The above steps can be applied successively to each new layer in order to determine the flow rate of this new layer based on the known flow rates of the layers already perforated and successive IPR curves. Hence, a successive determination of IPR functions as layer after layer is connected to the total flow enables the determination of the flow rates of the layers and, solving the system of mass balance equations as described in the previous example, ultimately the determination of the end member concentrations without downhole flow rate measurement.
For further details on the measurement and known use of IPRs reference is made to for example U.S. Pat. No. 4,803,873 to Ehlig-Economides, U.S. Pat. No. 7,089,167 to Poe, U.S. patent application Ser. No. 12/137,756 filed Jun. 12, 2008 to Poe and Meyer and Society of Petroleum Engineers (SPE) papers no. 10209, 20057, 48865 and 62917.

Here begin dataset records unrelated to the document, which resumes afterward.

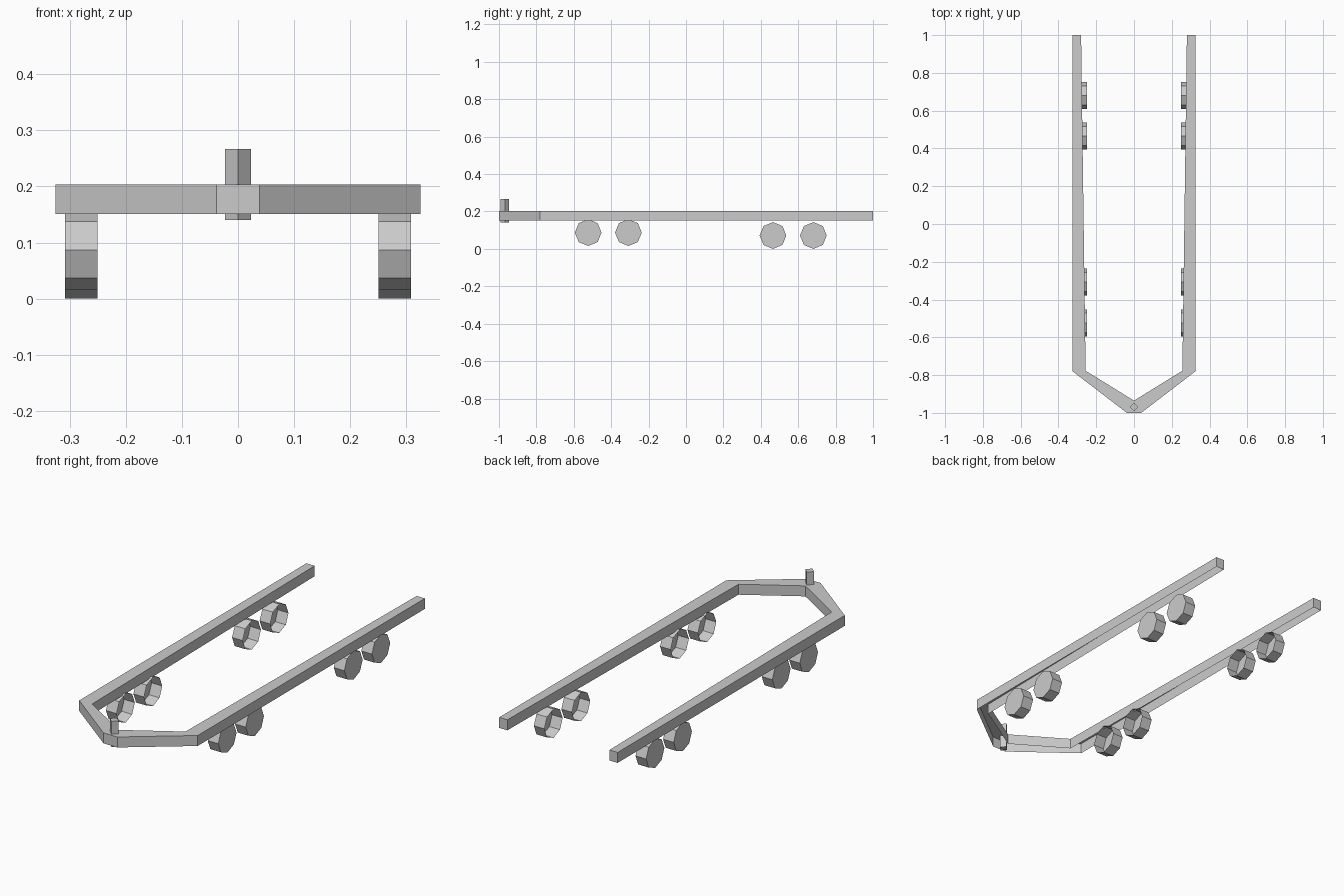
import bpy, bmesh
from math import pi
from mathutils import Matrix

if "Cube" in bpy.data.objects:
    bpy.data.objects.remove(bpy.data.objects["Cube"])


def finish(name, bm):
    me = bpy.data.meshes.new(name)
    bm.to_mesh(me)
    bm.free()
    ob = bpy.data.objects.new(name, me)
    bpy.context.collection.objects.link(ob)
    return ob


# U-shaped frame: right half outline, mirrored, walls pulled down, open underneath
half = [(0.038, -1.0), (0.325, -0.78), (0.325, 1.0),
        (0.28, 1.0), (0.256, -0.777)]
outline = half + [(0, -0.935)] + [(-x, y) for x, y in reversed(half)]
TOP, BOTTOM = 0.203, 0.151
bm = bmesh.new()
top = bm.faces.new([bm.verts.new((x, y, TOP)) for x, y in outline])
walls = bmesh.ops.extrude_edge_only(bm, edges=list(top.edges))
for v in walls["geom"]:
    if isinstance(v, bmesh.types.BMVert):
        v.co.z = BOTTOM
bmesh.ops.recalc_face_normals(bm, faces=bm.faces)
if top.normal.z < 0:
    bmesh.ops.reverse_faces(bm, faces=bm.faces)
finish("frame", bm)


# Hitch pin: four-sided post set cornerwise at the nose
bm = bmesh.new()
bmesh.ops.create_cone(bm, cap_ends=True, segments=4, radius1=0.023, radius2=0.023,
                      depth=0.127, matrix=Matrix.Translation((0, -0.969, 0.2035)))
finish("hitch_pin", bm)


# Eight-sided wheels, capped outside and open on the inner side
def wheel(name, side, y, z):
    bm = bmesh.new()
    place = Matrix.Translation((side * 0.279, y, z)) @ Matrix.Rotation(pi / 2, 4, 'Y')
    bmesh.ops.create_cone(bm, cap_ends=True, segments=8, radius1=0.0715,
                          radius2=0.0715, depth=0.058, matrix=place)
    bm.normal_update()
    inner = [f for f in bm.faces if f.normal.x * side < -0.9]
    bmesh.ops.delete(bm, geom=inner, context='FACES_ONLY')
    finish(name, bm)


for side, label in ((-1, "left"), (1, "right")):
    for i, (y, z) in enumerate([(-0.523, 0.087), (-0.308, 0.087),
                                (0.465, 0.0715), (0.681, 0.0715)]):
        wheel(f"{label}_wheel_{i + 1}", side, y, z)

Instead of changing the flow condition in one well, measurements may be taken from different wells within the same compartment of the reservoirs. This variant of the invention assumes firstly the flow condition and hence the relative flow rates of the layers differ from well to well and secondly that within a compartment the end member composition of the layers are identical.
In an even more generalized application of the new method, the flow condition and hence the relative flow rates are changed and a sufficiently large number of components i are measured to solve the above system of mass balance equation without knowledge of the flow rates and, in an extension, without even knowledge of the number of layers or sources.

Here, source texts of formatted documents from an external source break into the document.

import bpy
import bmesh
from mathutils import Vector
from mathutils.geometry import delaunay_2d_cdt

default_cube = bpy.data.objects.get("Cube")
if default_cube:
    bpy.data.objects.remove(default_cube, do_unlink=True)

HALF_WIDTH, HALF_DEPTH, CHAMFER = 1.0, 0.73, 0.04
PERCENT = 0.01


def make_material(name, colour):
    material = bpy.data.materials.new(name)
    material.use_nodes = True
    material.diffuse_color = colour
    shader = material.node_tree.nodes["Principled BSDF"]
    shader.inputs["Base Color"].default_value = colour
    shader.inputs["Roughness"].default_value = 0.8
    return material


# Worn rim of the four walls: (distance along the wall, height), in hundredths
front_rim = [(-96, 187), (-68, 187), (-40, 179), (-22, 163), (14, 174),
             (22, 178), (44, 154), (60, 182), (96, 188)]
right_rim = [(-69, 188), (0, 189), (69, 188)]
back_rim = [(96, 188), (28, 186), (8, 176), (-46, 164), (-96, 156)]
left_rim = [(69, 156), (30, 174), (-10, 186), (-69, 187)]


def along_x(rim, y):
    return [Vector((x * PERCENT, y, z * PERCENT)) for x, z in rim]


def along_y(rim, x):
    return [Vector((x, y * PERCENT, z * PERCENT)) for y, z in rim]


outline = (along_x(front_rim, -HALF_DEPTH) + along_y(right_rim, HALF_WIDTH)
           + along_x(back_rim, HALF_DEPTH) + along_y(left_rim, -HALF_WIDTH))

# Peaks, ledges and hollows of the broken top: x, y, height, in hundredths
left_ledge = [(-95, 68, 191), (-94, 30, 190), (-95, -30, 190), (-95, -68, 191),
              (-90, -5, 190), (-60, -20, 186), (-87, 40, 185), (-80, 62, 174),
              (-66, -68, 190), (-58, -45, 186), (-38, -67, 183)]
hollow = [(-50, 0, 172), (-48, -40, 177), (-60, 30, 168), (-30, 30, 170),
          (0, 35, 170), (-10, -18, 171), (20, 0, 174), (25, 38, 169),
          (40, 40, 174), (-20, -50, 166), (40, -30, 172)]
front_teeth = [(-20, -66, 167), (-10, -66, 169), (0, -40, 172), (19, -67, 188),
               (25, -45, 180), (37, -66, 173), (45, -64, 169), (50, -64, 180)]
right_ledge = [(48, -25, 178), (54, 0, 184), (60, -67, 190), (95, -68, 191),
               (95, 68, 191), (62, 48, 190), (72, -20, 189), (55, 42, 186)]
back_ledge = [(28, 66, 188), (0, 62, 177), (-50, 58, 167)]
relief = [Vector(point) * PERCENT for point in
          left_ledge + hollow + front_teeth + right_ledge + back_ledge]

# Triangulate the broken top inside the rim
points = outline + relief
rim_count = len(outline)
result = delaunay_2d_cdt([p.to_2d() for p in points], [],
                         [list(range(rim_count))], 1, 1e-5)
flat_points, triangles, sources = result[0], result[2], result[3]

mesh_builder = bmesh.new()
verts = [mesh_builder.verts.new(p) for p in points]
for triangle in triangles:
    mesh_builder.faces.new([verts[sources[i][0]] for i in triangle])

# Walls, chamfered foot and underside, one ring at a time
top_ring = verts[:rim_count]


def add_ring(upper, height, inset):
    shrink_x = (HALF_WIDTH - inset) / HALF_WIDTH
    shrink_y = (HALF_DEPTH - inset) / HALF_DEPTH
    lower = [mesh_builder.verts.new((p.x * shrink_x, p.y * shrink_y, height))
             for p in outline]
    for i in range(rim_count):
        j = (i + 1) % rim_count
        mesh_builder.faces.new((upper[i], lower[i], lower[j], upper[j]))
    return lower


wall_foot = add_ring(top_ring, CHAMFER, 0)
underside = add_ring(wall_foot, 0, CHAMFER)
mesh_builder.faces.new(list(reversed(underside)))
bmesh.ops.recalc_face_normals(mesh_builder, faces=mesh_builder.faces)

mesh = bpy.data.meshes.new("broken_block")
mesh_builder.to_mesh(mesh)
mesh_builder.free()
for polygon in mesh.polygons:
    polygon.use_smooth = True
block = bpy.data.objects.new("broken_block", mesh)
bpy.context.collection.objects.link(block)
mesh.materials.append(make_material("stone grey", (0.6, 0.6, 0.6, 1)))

In the latter case the number of unknowns is Nc×Nz+(Nz−1)×Nf while the measurements yield Nf×Nc data points, where Nc is the number of components i for which concentrations c are measured, Nz the number of sources and Nf the number of changes in the flow conditions or relative flow rates. As long as the latter term is equal or larger the former (thus Nf exceeding Nz), the system of mass balance equations can be solved starting for example by assuming first the existence of only one layer, and adding layers until the relative error of the solution approaches a constant.
This process is illustrated in FIG. 2. In the example, three or four layers are the likely number of layers or sources.
In an extension of the methods of this invention, the concentration can be used for back allocation purposes. The equations [1A]-[1C] can also be used to determine the zonal flow rates, once the end member compositions are established and can be assumed to remain stable over the period of observation.
While the invention is described through the above exemplary embodiments, it will be understood by those of ordinary skill in the art that modification to and variation of the illustrated embodiments may be made without departing from the inventive concepts herein disclosed. Moreover, while the preferred embodiments are described in connection with various illustrative processes, one skilled in the art will recognize that the system may be embodied using a variety of specific procedures and equipment and could be performed to evaluate widely different types of applications and associated geological intervals. Accordingly, the invention should not be viewed as limited except by the scope of the appended claims.